The Key to Altruistic Reciprocity: Religion?

I wondered back in grad school while reading about the evolutionary origins of speech and music if religion hadn’t played a role in the evolution of civilization, and more to the point, man’s desire to be charitable to his fellow man. I remember reading that evolutionary scientists had struggled to discover why people were charitable. Game-theory experiments result in a single selfish player adulterating the entire population within a handful of generations.

The idea really congealed for me several years back when I traveled to Japan for the first time. That was my first encounter with a Buddhist culture, and I saw that karma played the same role in a Buddhist culture that the concept of an all-knowing God does in western society—that is, it gave people a reason to be honest and play fairly. If our pre-historic ancestors developed a fear that they would be punished, either by karma or an all-seeing/all-knowing God, then even the selfish might have followed the rules in exchanges of altruism. And it’s precisely these rules that make society work.

A biological-wiring theory might explain the prevalence and resilience of religious belief around the world, even in light of overwhelming evidence regarding the inaccuracy of virtually every religious origin mythology.
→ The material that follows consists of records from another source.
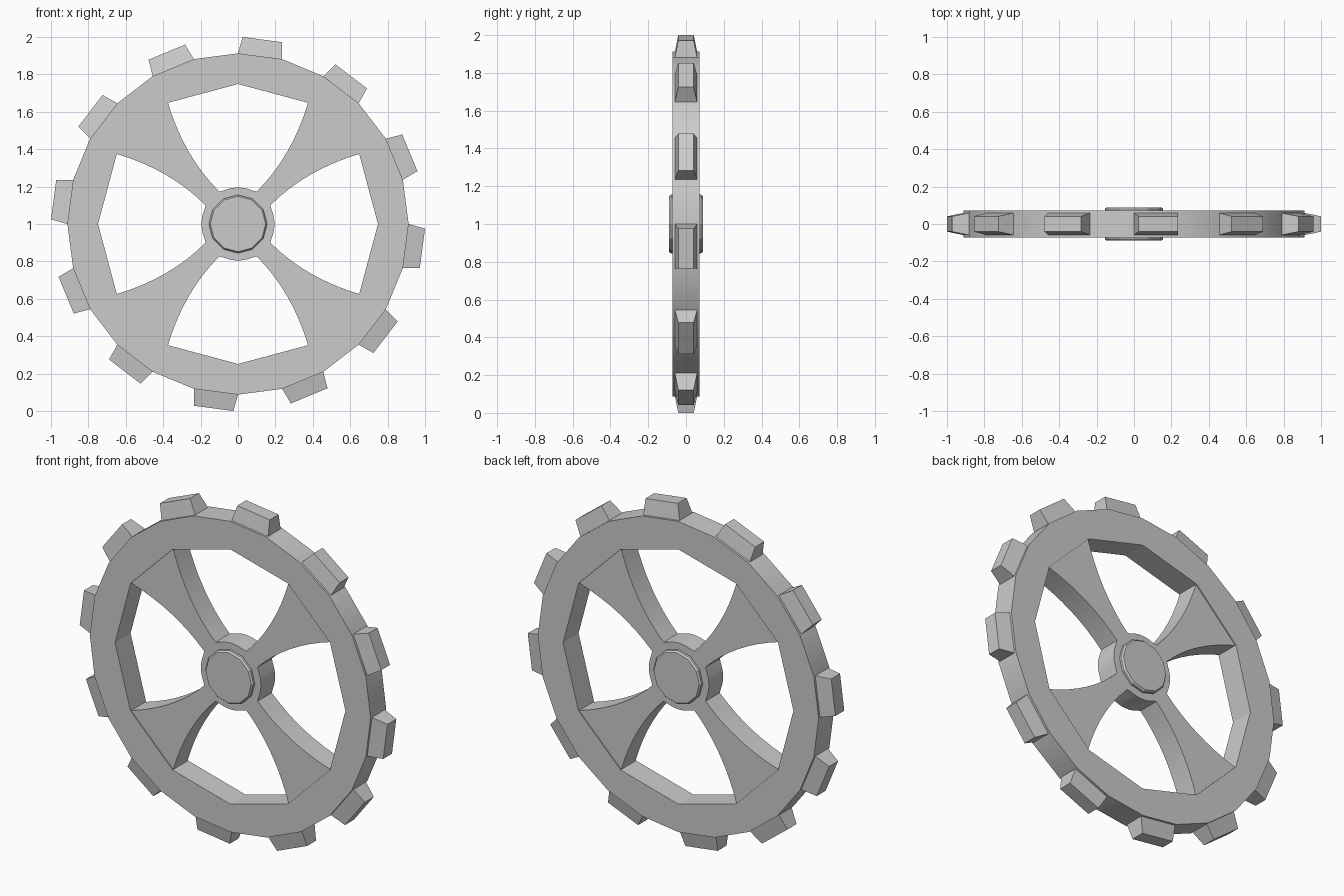
import bpy, bmesh
from math import sin, cos, pi, radians
from mathutils import Vector

if "Cube" in bpy.data.objects:
    bpy.data.objects.remove(bpy.data.objects["Cube"])

CENTRE = 1.0


def polar(r, deg, y):
    """Point on the wheel, angle measured clockwise from the top in front view."""
    a = radians(deg)
    return Vector((r * sin(a), y, CENTRE + r * cos(a)))


def finish(name, bm, smooth=None):
    bmesh.ops.recalc_face_normals(bm, faces=bm.faces)
    mesh = bpy.data.meshes.new(name)
    bm.to_mesh(mesh)
    bm.free()
    obj = bpy.data.objects.new(name, mesh)
    bpy.context.collection.objects.link(obj)
    if smooth:
        bpy.ops.object.select_all(action='DESELECT')
        obj.select_set(True)
        bpy.context.view_layer.objects.active = obj
        bpy.ops.object.shade_smooth_by_angle(angle=radians(smooth))
    return obj


def extrude_outline(bm, faces, depth):
    geo = bmesh.ops.extrude_face_region(bm, geom=faces)['geom']
    verts = [g for g in geo if isinstance(g, bmesh.types.BMVert)]
    bmesh.ops.translate(bm, verts=verts, vec=(0, depth, 0))


# Rim: 24-sided outside, 12-sided inside
bm = bmesh.new()
h = 0.072
outer = [bm.verts.new(polar(0.912, i * 15, -h)) for i in range(24)]
inner = [bm.verts.new(polar(0.748, i * 30, -h)) for i in range(12)]
faces = []
for i in range(12):
    j = (i + 1) % 12
    faces.append(bm.faces.new((inner[i], outer[2 * i], outer[2 * i + 1],
                               outer[2 * j], inner[j])))
extrude_outline(bm, faces, 2 * h)
finish("rim", bm, 20)

# Teeth: tapered blocks on every second rim facet
for k in range(12):
    mid = k * 30 + 7.5
    along = polar(1, mid + 90, 0) - Vector((0, 0, CENTRE))
    bm = bmesh.new()
    rings = []
    for r, half_w, half_y in ((0.89, 0.121, 0.061), (0.904, 0.119, 0.059),
                              (0.994, 0.106, 0.041)):
        rings.append([bm.verts.new(polar(r, mid, sy * half_y) + along * half_w * sx)
                      for sx, sy in ((-1, -1), (1, -1), (1, 1), (-1, 1))])
    bm.faces.new(rings[0])
    bm.faces.new(rings[-1])
    for a, b in zip(rings, rings[1:]):
        for i in range(4):
            j = (i + 1) % 4
            bm.faces.new((a[i], a[j], b[j], b[i]))
    finish(f"tooth_{k + 1}", bm)

# Spider: hub ring with four flared spokes as one flat outline
outline = []
n = 8
for q in range(4):
    base = q * 90

    def side(inner_deg, outer_deg, sign):
        p0, p1 = polar(0.2, base + inner_deg, 0), polar(0.75, base + outer_deg, 0)
        toward = polar(1, base + 45 + 90 * sign, 0) - Vector((0, 0, CENTRE))
        return [p0.lerp(p1, i / n) + toward * 0.036 * 4 * (i / n) * (1 - i / n)
                for i in range(n + 1)]

    outline += side(30, 30, 1)
    outline += reversed(side(60, 60, -1))
    outline += [polar(0.195, base + a, 0) for a in (67.5, 75, 82.5, 90, 97.5, 105, 112.5)]
bm = bmesh.new()
face = bm.faces.new([bm.verts.new((p.x, -0.066, p.z)) for p in outline])
extrude_outline(bm, [face], 0.132)
bmesh.ops.triangulate(bm, faces=[f for f in bm.faces if len(f.verts) > 4])
finish("spokes_and_hub_ring", bm, 20)

# Hub cap: 12-sided disc with small bevelled ends, both sides
bm = bmesh.new()
rings = [[bm.verts.new(polar(r, i * 30, y)) for i in range(12)]
         for r, y in ((0.148, -0.089), (0.156, -0.079), (0.156, 0.079), (0.148, 0.089))]
bm.faces.new(rings[0])
bm.faces.new(rings[-1])
for a, b in zip(rings, rings[1:]):
    for i in range(12):
        j = (i + 1) % 12
        bm.faces.new((a[i], a[j], b[j], b[i]))
finish("hub_cap", bm)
It might also explain cultural phenomena, such as the fact that people, even the non-religious, statistically have difficulty trusting atheists.

Anyway, it’s fascinating to see that evolutionary psychologists are pursuing this line of reasoning.